Borhani’s team surveyed this year’s Deloitte college interns, and 56 percent said they determined their career path by high school.
Deloitte has established several early identification programs to connect with students in their first and second years in college. The company provides scholarships through its NextGen Leaders Program, where participants are eligible for a scholarship ranging from $1,000 to $5,000. Deloitte’s National Leadership Conference connects with students predominantly in their sophomore year and offers the chance to apply for an internship.
Cisco is also tapping students early. In 1997, the networking program company created Cisco Networking Academy, which uses a public-private partnership model to create the “world’s largest classroom.” Cisco partners with educational institutions, nonprofits and nongovernmental organizations, governments and community centers that provide classroom space, computer lab equipment and qualified instructors to teach students networking and other information technology-related skills. This prepares them for jobs and for higher education in engineering, computer science and related fields.
As of 2012, there were more than 1 million active students in the academy, and Cisco has established 10,000 academies in 165 countries.
“We’re catching students early enough to give them training and information about the technology space that they may not have had visibility to otherwise,” said Laura McWhorter-Greenwald, staffing senior manager for global university strategy and programs, Cisco Systems. “We’re giving students certifications they’ll need on the job in the future and opportunities that were unheard of in the past.”
In 2008, Edgar Spikes, age 88, from the United States, and Irtaza Haider, age 13, from Pakistan, completed similar courses from the academy.
“We’re reaching out to students globally across a diverse set of channels and seeking individuals that bring unique experiences and perspectives to Cisco,” McWhorter-Greenwald said. “Oftentimes, identifying students isn’t the most challenging part. Tracking them over time, once we have made a connection and established interest, can be the biggest challenge.”

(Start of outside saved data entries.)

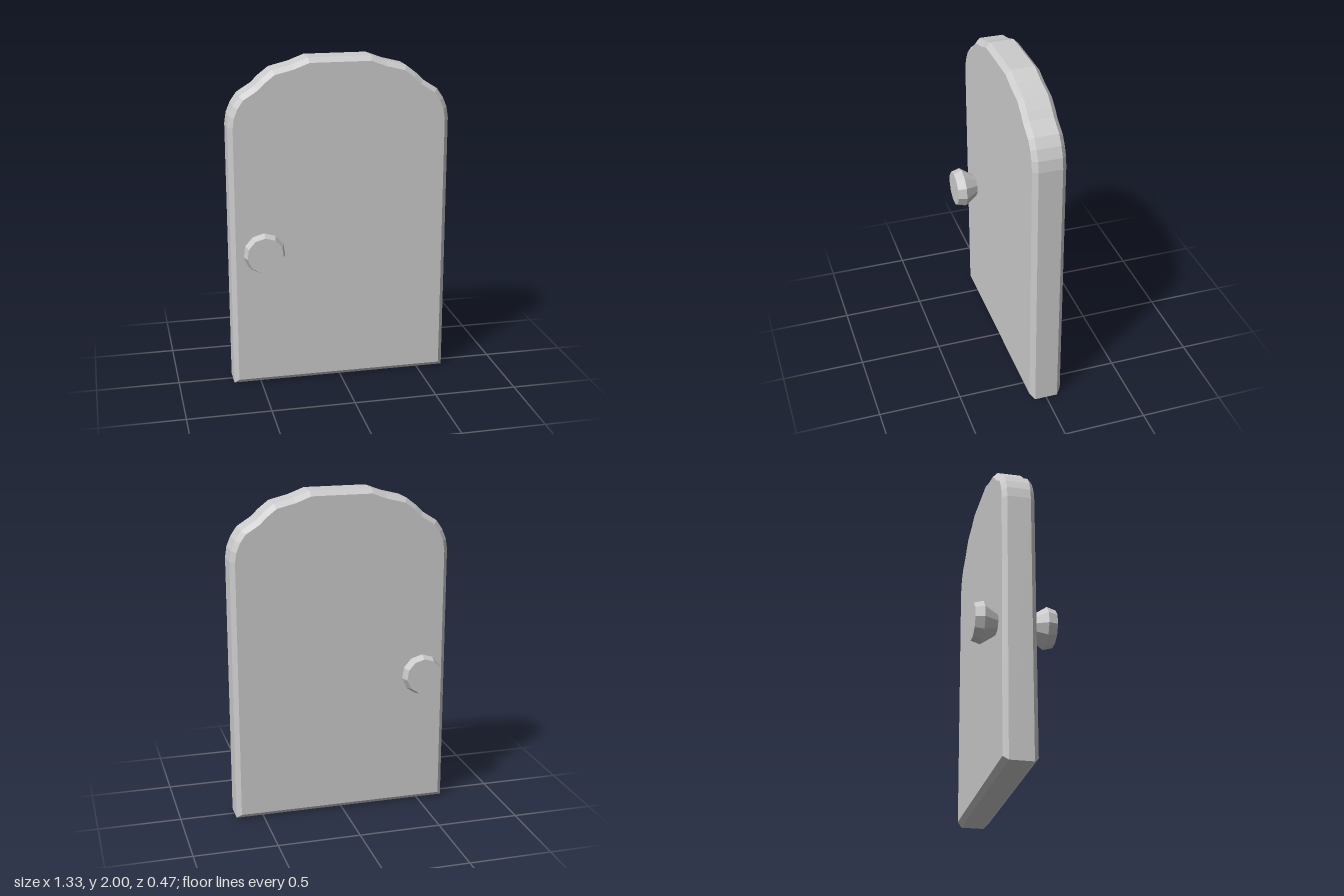
import * as THREE from 'three';

export function createModel() {
  const group = new THREE.Group();
  const grey = new THREE.MeshStandardMaterial({ color: 0xcccccc, flatShading: true });
  grey.name = 'light grey';

  // Door slab: mirrored, slightly wavy arch with a chamfered rim
  const side = [
    [0.665, 0], [0.665, 1.61], [0.655, 1.675], [0.63, 1.735], [0.592, 1.79],
    [0.505, 1.845], [0.465, 1.885], [0.4, 1.935], [0.283, 1.964], [0.188, 2],
  ];
  const mirrored = side.map(([x, y]) => [-x, y]).reverse();
  const outline = new THREE.Shape([...side, ...mirrored].map(([x, y]) => new THREE.Vector2(x, y)));
  const chamfer = 0.028, halfDepth = 0.098;
  const slab = new THREE.ExtrudeGeometry(outline, {
    depth: 2 * (halfDepth - chamfer),
    bevelEnabled: true,
    bevelSegments: 1,
    bevelSize: chamfer,
    bevelThickness: chamfer,
    bevelOffset: -chamfer,
  });
  slab.translate(0, 0, chamfer - halfDepth);
  const door = new THREE.Mesh(slab, grey);
  door.name = 'doorSlab';
  group.add(door);

  // Knobs: flared eleven-sided turnings, one on each face
  const profile = [[0, 0.08], [0.054, 0.08], [0.066, 0.098], [0.1245, 0.183], [0.109, 0.237], [0, 0.237]]
    .map(([r, h]) => new THREE.Vector2(r, h));
  const knob = new THREE.LatheGeometry(profile, 11, Math.PI).rotateX(Math.PI / 2);
  for (const [name, turn] of [['frontKnob', 0], ['backKnob', Math.PI]]) {
    const mesh = new THREE.Mesh(knob, grey);
    mesh.name = name;
    mesh.position.set(-0.479, 0.868, 0);
    mesh.rotation.y = turn;
    group.add(mesh);
  }
  return group;
}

The hiring cycles for early-in-career talent can be long, since the company begins to engage them as early as high school. Effective pipeline management can convert these connections to hires over time. To address this challenge, Cisco has implemented a tool referred to as eCampus Manager internally to keep track of university recruits. Currently in the pilot phase, the customer relationship management tool ties students to particular activities and associations so Cisco can keep better track of them.
“Historically everyone had to be tracked through our applicant tracking system, and it became complicated because the timelines are long,” McWhorter-Greenwald said. “ECampus Manager ties students to events and sends them communication blasts regularly. We find that if we touch these folks multiple times to establish their interest in Cisco, converting them to full-time hires years down the line is much simpler than before.”
Cisco also partners with the James H. Ammons African American Male Leadership Academy summer camp, which provides tours of its headquarters for high school students and allows them to shadow the company’s customer advocacy lab organization, hosts Lego robotics demonstrations for high school students and provides scholarships to all children, regardless of race and gender, who make a commitment to study technology.
“We are giving unique individuals that show potential but maybe otherwise wouldn’t be noticed or even be interested in Cisco encouragement to explore more about technology and our company,” McWhorter-Greenwald said. “It’s about workforce development, not just in the United States and not just for those with diplomas in their hands.”